The truth about Sterling Ruby's electric chair
The artist explains why he remade an execution tool and why he associates it with movies and Modernism
Sterling Ruby doesn’t like art that can be easily explained. As the American artist says to curator Kate Fowle in our new Contemporary Artist Series book, good painting or sculpture can be like good poetry: it resists comprehension.
“I think the poetry that I find most successful holds its potency in the same way that art does, wherein you cannot say, ‘this poem works because it has A and B, then via some equation the catalyst of the poem is C’,” the artist explains. “It can’t be broken down like that. You can’t explain why it works. You can’t prove why it works. People are trying to manically figure out why something does or doesn’t work, because there’s obviously something that gets under your skin, which drives you to clarify what it’s doing.”
Ruby isn’t willfully obtuse. In our new Contemporary Artist Series monograph, he describes the various influences on his work, from his upbringing in rural America; through to his more recent interests in the US prison system and East LA’s graffiti.
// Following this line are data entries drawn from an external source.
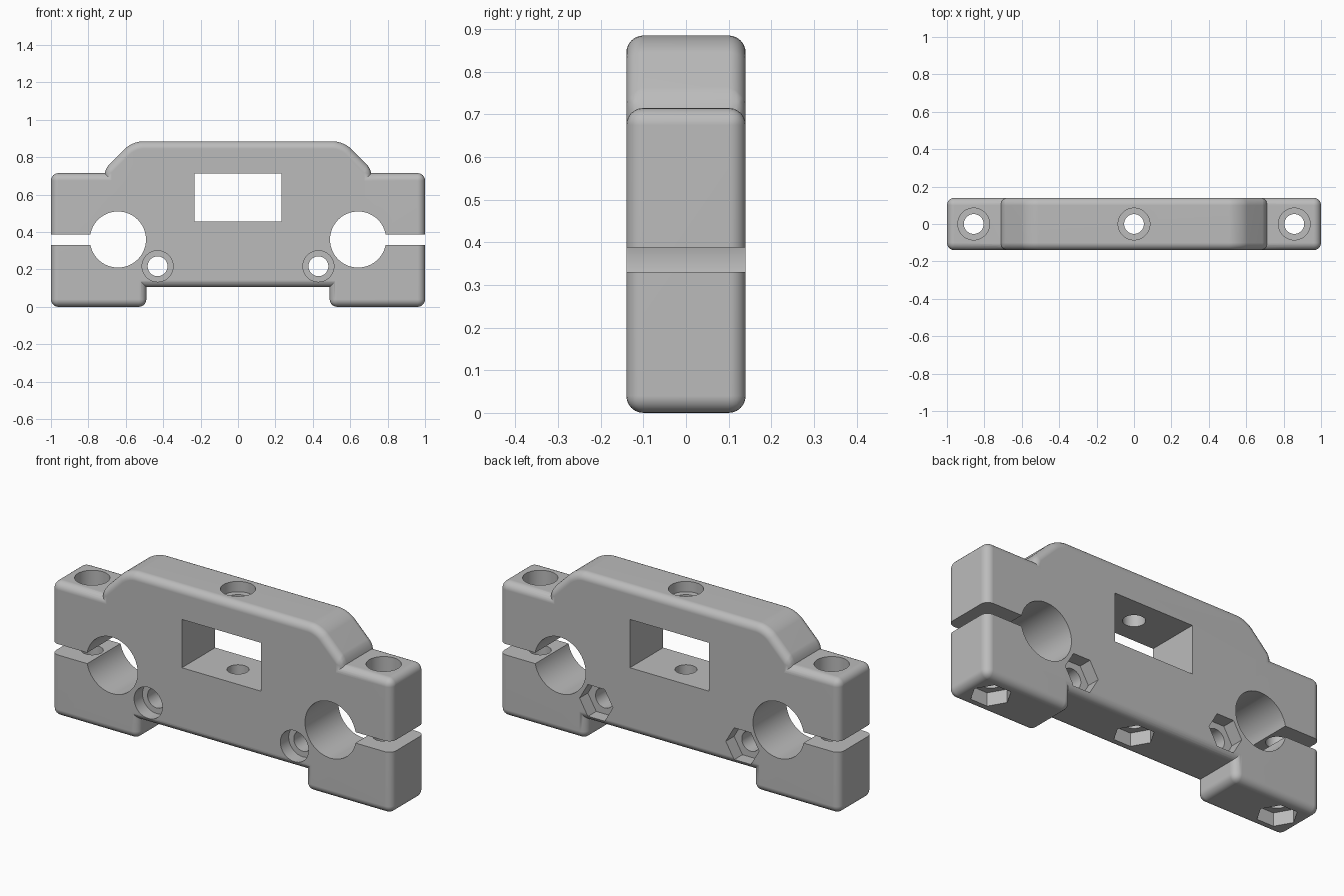
import bpy, bmesh, math
from mathutils import Matrix, Vector

cube = bpy.data.objects.get("Cube")
if cube:
    bpy.data.objects.remove(cube, do_unlink=True)

HALF_DEPTH = 0.14
ROUND = 0.04

plastic = bpy.data.materials.new("grey plastic")
plastic.use_nodes = True
grey = (0.5, 0.5, 0.5, 1)
plastic.diffuse_color = grey
plastic.node_tree.nodes["Principled BSDF"].inputs["Base Color"].default_value = grey


def add_object(name, bm):
    bmesh.ops.recalc_face_normals(bm, faces=bm.faces[:])
    mesh = bpy.data.meshes.new(name)
    bm.to_mesh(mesh)
    bm.free()
    mesh.materials.append(plastic)
    obj = bpy.data.objects.new(name, mesh)
    bpy.context.collection.objects.link(obj)
    return obj


def rounded_plate(name, outline, soft_height=None):
    """Extrude an x-z outline through the depth and round every edge."""
    bm = bmesh.new()
    face = bm.faces.new([bm.verts.new((x, -HALF_DEPTH, z)) for x, z in outline])
    out = bmesh.ops.extrude_face_region(bm, geom=[face])
    new = [v for v in out["geom"] if isinstance(v, bmesh.types.BMVert)]
    bmesh.ops.translate(bm, verts=new, vec=(0, 2 * HALF_DEPTH, 0))
    bmesh.ops.recalc_face_normals(bm, faces=bm.faces[:])
    if soft_height:
        soft = [e for e in bm.edges if all(v.co.z > soft_height for v in e.verts)
                and abs(e.verts[0].co.y - e.verts[1].co.y) > 0.1]
        bmesh.ops.bevel(bm, geom=soft, offset=0.055, segments=5, profile=0.5, affect='EDGES')
    sharp = [e for e in bm.edges if e.calc_face_angle() > 0.6]
    bmesh.ops.bevel(bm, geom=sharp, offset=ROUND, segments=6, profile=0.5,
                    affect='EDGES', clamp_overlap=True)
    return add_object(name, bm)


def box_cutter(name, low, high):
    low, high = Vector(low), Vector(high)
    bm = bmesh.new()
    bmesh.ops.create_cube(bm, size=1)
    bmesh.ops.scale(bm, vec=high - low, verts=bm.verts[:])
    bmesh.ops.translate(bm, vec=(low + high) / 2, verts=bm.verts[:])
    return add_object(name, bm)


def round_cutter(name, start, end, radius, sides=48):
    """Prism between two points, along y or z, with one corner toward x."""
    start, end = Vector(start), Vector(end)
    bm = bmesh.new()
    bmesh.ops.create_cone(bm, cap_ends=True, segments=sides, radius1=radius,
                          radius2=radius, depth=(end - start).length)
    turn = Matrix.Rotation(math.pi / 2, 4, 'X') if start.z == end.z else Matrix()
    # the first corner is turned onto the x axis
    turn = turn @ Matrix.Rotation(math.pi / 2, 4, 'Z')
    bmesh.ops.transform(bm, matrix=Matrix.Translation((start + end) / 2) @ turn,
                        verts=bm.verts[:])
    return add_object(name, bm)


def combine(target, other, operation):
    mod = target.modifiers.new("combine", 'BOOLEAN')
    mod.operation = operation
    mod.solver = 'EXACT'
    mod.object = other
    bpy.context.view_layer.objects.active = target
    bpy.ops.object.modifier_apply(modifier=mod.name)
    bpy.data.objects.remove(other, do_unlink=True)


# Central body with sloped shoulders
body = rounded_plate("clamp_bracket", [(-0.715, 0.105), (0.715, 0.105), (0.715, 0.735),
                     (0.565, 0.885), (-0.565, 0.885), (-0.715, 0.735)], soft_height=0.8)

# End clamp blocks
for side in (-1, 1):
    block = rounded_plate("end_block", [(side * 0.49, 0), (side, 0),
                                        (side, 0.715), (side * 0.49, 0.715)])
    combine(body, block, 'UNION')

# Window through the middle
cutters = [box_cutter("window", (-0.232, -1, 0.457), (0.232, 1, 0.714))]


def vertical_bolt(x, bottom, top, head_depth, nut_depth):
    return [round_cutter("bolt_hole", (x, 0, -0.2), (x, 0, 1.2), 0.053),
            round_cutter("head_recess", (x, 0, top - head_depth), (x, 0, top + 0.1), 0.085),
            round_cutter("nut_recess", (x, 0, bottom - 0.1), (x, 0, bottom + nut_depth), 0.098, 6)]


cutters += vertical_bolt(0, 0.105, 0.885, 0.055, 0.07)
for side in (-1, 1):
    # Rod bore, clamping slot and clamp bolt
    x = side * 0.642
    cutters.append(round_cutter("rod_bore", (x, -1, 0.36), (x, 1, 0.36), 0.15, 64))
    ends = sorted((x, side * 1.2))
    cutters.append(box_cutter("clamp_slot", (ends[0], -1, 0.33), (ends[1], 1, 0.388)))
    cutters += vertical_bolt(side * 0.857, 0, 0.715, 0.1, 0.07)
    # Cross bolt with head recess in front and nut recess behind
    x, z = side * 0.43, 0.217
    cutters += [round_cutter("cross_hole", (x, -1, z), (x, 1, z), 0.053),
                round_cutter("head_recess", (x, -0.3, z), (x, -0.07, z), 0.083),
                round_cutter("nut_recess", (x, 0.07, z), (x, 0.3, z), 0.098, 6)]

for cutter in cutters:
    combine(body, cutter, 'DIFFERENCE')

# Smooth the rounded edges while the large faces stay flat
bpy.ops.object.select_all(action='DESELECT')
body.select_set(True)
bpy.context.view_layer.objects.active = body
bpy.ops.object.shade_smooth_by_angle(angle=math.radians(30))
normals = body.modifiers.new("flat_faces", 'WEIGHTED_NORMAL')
normals.keep_sharp = True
However, he likes his art to withhold interpretation, because in that way the viewer remains engaged.
“I always want to hold on to that discomfort of not coming to terms with something about a piece – its tension,” he tells Fowle, and, to further his point talks about his 2013 work, Big Yellow Mama.
The name refers to Yellow Mama, Alabama’s first electric chair, which was built in 1927 at Kilby State Prison in Montgomery, Alabama, and painted yellow using road paint from a nearby State Highway Department facility.
“When I saw reproductions of it, I thought it looked like a Gerrit Rietveld chair (pictured below),” Ruby says, referring to the work of the world-renowned Dutch modernist architect cabinetmaker and furniture designer. “It is a yellow, almost Constructivist or Bauhaus-type, utilitarian chair, which also looks like a Transformer from a Michael Bay film.”
Ruby’s references are astute. The original Yellow Mama was indeed made from wood by a European inmate at the jail, a British-born cabinetmaker named Edward Mason; it does look a bit like Bumblebee, the bulky, canary yellow robot-cum-Chevrolet Camaro from the Michael Bay films. Ruby’s oversized tribute to this killing machine amps up his associations, to produce a work that evokes, blockbuster movies; venerable, bright European Modernism, and judicial executions. Big Yellow Mama is difficult to resolve, and that’s sort of the point.
“How do you reconcile that with the fact that you know it is one of the most horrific objects in America’s death industry, and that it was built by the prisoners, and the reason for the marigold yellow is not an aesthetic choice, but simply because they used the same paint that they used to make the lines in the street with?” he says. “With Big Yellow Mama, I created this large, public sculpture that looks innocent and playful and yet it comes from such sinister origins. Making art out of this loaded object opens up a whole can of worms.”
And, for the viewer, much of the pleasure comes from that opening. For on this artist’s engaging work order a copy of our new Contemporary Artist Series book on Sterling Ruby here; and for more on Gerrit Rietveld, get this book.